New York hedge fund manager and sex offender Jeffrey Epstein used his wealth and influence to build a network of underage girls whom he had sex with multiple times a day, touted at sex parties, and allegedly trafficked across the world. Some were as young as 13 years old.
In 2007, Epstein cut a deal with federal prosecutors that would shield him and his accomplices from federal prosecution, while Epstein would only plead guilty to state prostitution charges, serving a year in a private wing of a Palm Beach prison with ample time for work release.
Because of its leniency, the deal was deliberately concealed from Epstein's victims. The head prosecutor, who met with Epstein's attorney to secure the deal, would join President Donald Trump's administration a decade later: Labor Secretary Alexander Acosta.
Now, Federal Judge Kenneth A. Marra has determined that Acosta and other prosecutors broke the law by deliberately concealing the agreement from Epstein's 30+ victims. While Judge Marra didn't issue a punishment, he gave the prosecutors 15 days to reach a settlement with Epstein's victims. He did not, however, strike down Epstein's plea deal.
Many are disgusted that Acosta—who was instrumental in securing mercy for a sex offender of Epstein's scale—continues to remain serving in the President's cabinet in a position that deals closely with human trafficking and child labor issues.
What's more, Acosta isn't the only official within the Trump administration with ties to Epstein.
President Trump was a longtime friend of Epstein's as well.
Trump said of Epstein in 2002:
"I've known Jeff for fifteen years. Terrific guy. He's a lot of fun to be with.
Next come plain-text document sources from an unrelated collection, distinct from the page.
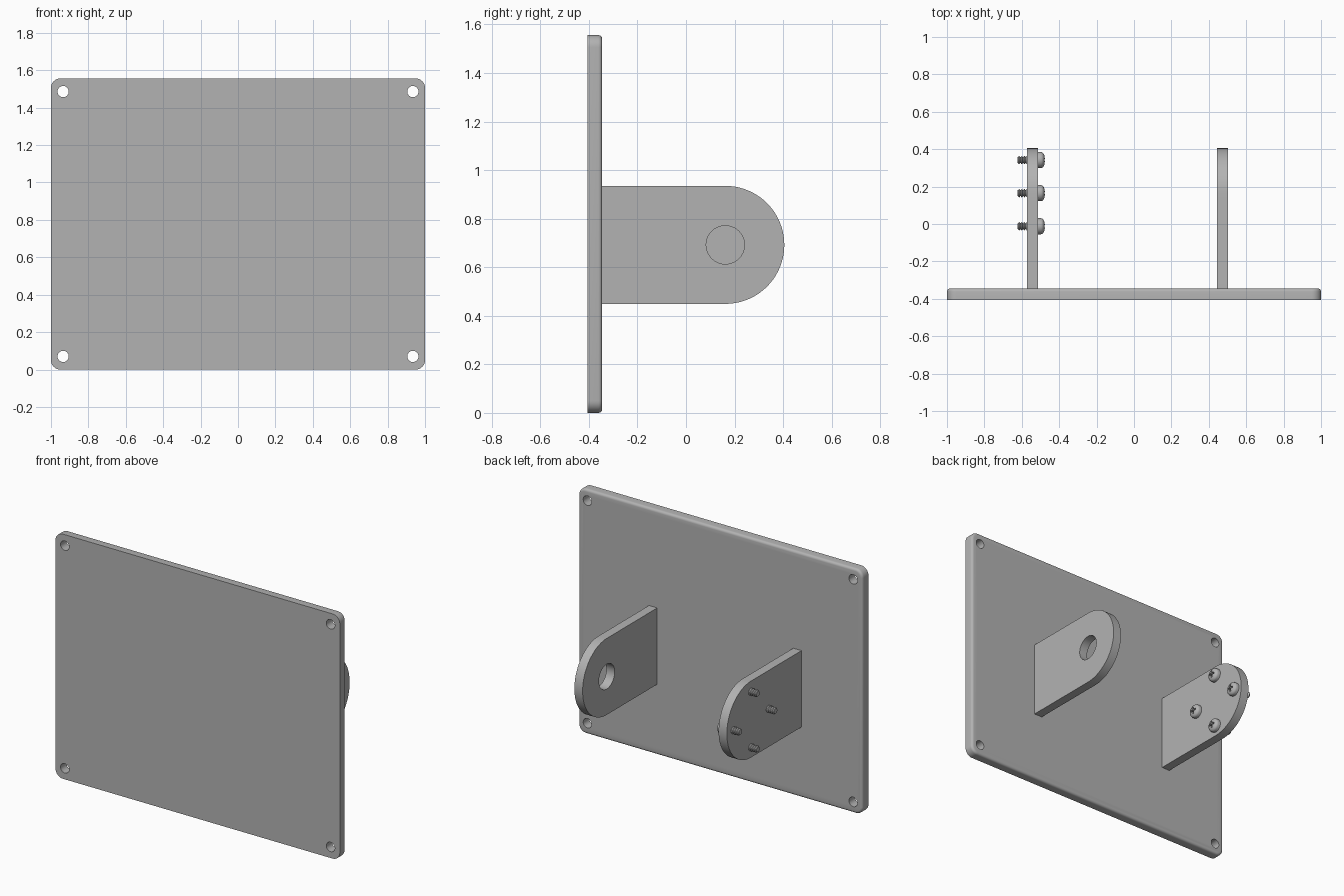
import bpy, bmesh
from math import pi, cos, sin, radians
from mathutils import Matrix, Vector

cube = bpy.data.objects.get("Cube")
if cube:
    bpy.data.objects.remove(cube)

steel = bpy.data.materials.new("grey_steel")
steel.use_nodes = True
GREY = (0.45, 0.45, 0.45, 1)
steel.diffuse_color = GREY
steel.node_tree.nodes["Principled BSDF"].inputs["Base Color"].default_value = GREY


def make_object(name, bm):
    bmesh.ops.recalc_face_normals(bm, faces=bm.faces)
    mesh = bpy.data.meshes.new(name)
    bm.to_mesh(mesh)
    bm.free()
    mesh.materials.append(steel)
    obj = bpy.data.objects.new(name, mesh)
    bpy.context.collection.objects.link(obj)
    return obj


def arc(cx, cy, r, start, end, steps):
    angles = [radians(start + (end - start) * i / steps) for i in range(steps + 1)]
    return [(cx + r * cos(a), cy + r * sin(a)) for a in angles]


def prism(points, offset):
    """Extrude a closed outline of 3D points; returns the bmesh and the far cap."""
    bm = bmesh.new()
    face = bm.faces.new([bm.verts.new(p) for p in points])
    ext = bmesh.ops.extrude_face_region(bm, geom=[face])["geom"]
    bmesh.ops.translate(bm, vec=offset, verts=[v for v in ext if isinstance(v, bmesh.types.BMVert)])
    return bm, [f for f in ext if isinstance(f, bmesh.types.BMFace)][0]


def cylinder(bm, center, radius, depth, axis):
    rot = Matrix.Rotation(pi / 2, 4, axis)
    bmesh.ops.create_cone(bm, cap_ends=True, segments=40, radius1=radius, radius2=radius,
                          depth=depth, matrix=Matrix.Translation(center) @ rot)


def cut(obj, cutter_bm):
    """Subtract the cutter and discard it."""
    cutter = make_object("cutter", cutter_bm)
    cutter.hide_render = True
    mod = obj.modifiers.new("cut", 'BOOLEAN')
    mod.operation, mod.solver, mod.object = 'DIFFERENCE', 'EXACT', cutter
    bpy.context.view_layer.objects.active = obj
    bpy.ops.object.modifier_apply(modifier=mod.name)
    bpy.data.objects.remove(cutter)


def smooth(obj, angle=30):
    bpy.ops.object.select_all(action='DESELECT')
    obj.select_set(True)
    bpy.context.view_layer.objects.active = obj
    bpy.ops.object.shade_smooth_by_angle(angle=radians(angle))


# Mounting plate: rounded rectangle, rim softened on the back
HEIGHT, FRONT, BACK, CORNER = 1.556, -0.405, -0.345, 0.05
outline = []
for i, (sx, sz) in enumerate([(1, 1), (-1, 1), (-1, -1), (1, -1)]):
    outline += arc(sx * (1 - CORNER), HEIGHT / 2 + sz * (HEIGHT / 2 - CORNER),
                   CORNER, 90 * i, 90 * i + 90, 8)
bm, cap = prism([(x, FRONT, z) for x, z in outline], Vector((0, BACK - FRONT, 0)))
bmesh.ops.bevel(bm, geom=list(cap.edges), offset=0.016, segments=4, profile=0.5, affect='EDGES')
plate = make_object("mounting_plate", bm)

# Corner holes
holes = bmesh.new()
for x in (-0.935, 0.935):
    for z in (0.07, HEIGHT - 0.07):
        cylinder(holes, (x, (FRONT + BACK) / 2, z), 0.03, 0.2, 'X')
cut(plate, holes)
smooth(plate)

# Two upright lugs with round ends
PIVOT_Y, PIVOT_Z, LUG_R, THICK = 0.162, 0.692, 0.243, 0.058


def lug(name, x):
    pts = arc(PIVOT_Y, PIVOT_Z, LUG_R, -90, 90, 40)
    pts += [(BACK - 0.01, PIVOT_Z + LUG_R), (BACK - 0.01, PIVOT_Z - LUG_R)]
    bm, _ = prism([(x, y, z) for y, z in pts], Vector((THICK, 0, 0)))
    return make_object(name, bm)


left_lug = lug("left_lug", 0.444)
pivot_hole = bmesh.new()
cylinder(pivot_hole, (0.47, PIVOT_Y, PIVOT_Z), 0.079, 0.2, 'Y')
cut(left_lug, pivot_hole)
smooth(left_lug)

LUG_X = -0.571
right_lug = lug("right_lug", LUG_X)
smooth(right_lug)

# Pan-head screw: revolved about x, tip towards -x
HEAD_X = LUG_X + THICK
PITCH, TIP = 0.014, -0.623
profile = [(TIP, 0), (TIP, 0.016)]
x = TIP + 0.003
while x < HEAD_X - PITCH:
    profile += [(x, 0.016), (x + PITCH * 0.35, 0.022), (x + PITCH * 0.5, 0.022), (x + PITCH * 0.85, 0.016)]
    x += PITCH
profile += [(HEAD_X, 0.016), (HEAD_X, 0.043), (HEAD_X + 0.016, 0.043), (HEAD_X + 0.023, 0.041),
            (HEAD_X + 0.029, 0.035), (HEAD_X + 0.034, 0.024), (HEAD_X + 0.036, 0.012), (HEAD_X + 0.037, 0)]

bm = bmesh.new()
verts = [bm.verts.new((px, r, 0)) for px, r in profile]
edges = [bm.edges.new(pair) for pair in zip(verts, verts[1:])]
bmesh.ops.spin(bm, geom=verts + edges, cent=(0, 0, 0), axis=(1, 0, 0), angle=2 * pi, steps=28)
bmesh.ops.remove_doubles(bm, verts=bm.verts, dist=0.0002)
screw = make_object("screw_1", bm)

# Cross recess in the head
for size in ((0.04, 0.046, 0.011), (0.04, 0.011, 0.046)):
    slot = bmesh.new()
    bmesh.ops.create_cube(slot, size=1, matrix=Matrix.Translation((HEAD_X + 0.036, 0, 0))
                          @ Matrix.Diagonal((*size, 1)))
    cut(screw, slot)
smooth(screw, 35)

# Four screws on a circle around the pivot axis
BOLT_R = 0.177
for i in range(4):
    obj = screw
    if i:
        obj = bpy.data.objects.new(f"screw_{i + 1}", screw.data)
        bpy.context.collection.objects.link(obj)
    obj.location = (0, PIVOT_Y + 0.003 + BOLT_R * cos(i * pi / 2), PIVOT_Z + BOLT_R * sin(i * pi / 2))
It is even said that he likes beautiful women as much as I do, and many of them are on the younger side."
Trump came up in Epstein's deposition as well.
White House Press Secretary Sarah Huckabee Sanders told reporters that the administration is "looking into" Acosta's involvement, saying it was a "very complicated" case.
It remains to be seen if Epstein will ever face actual justice.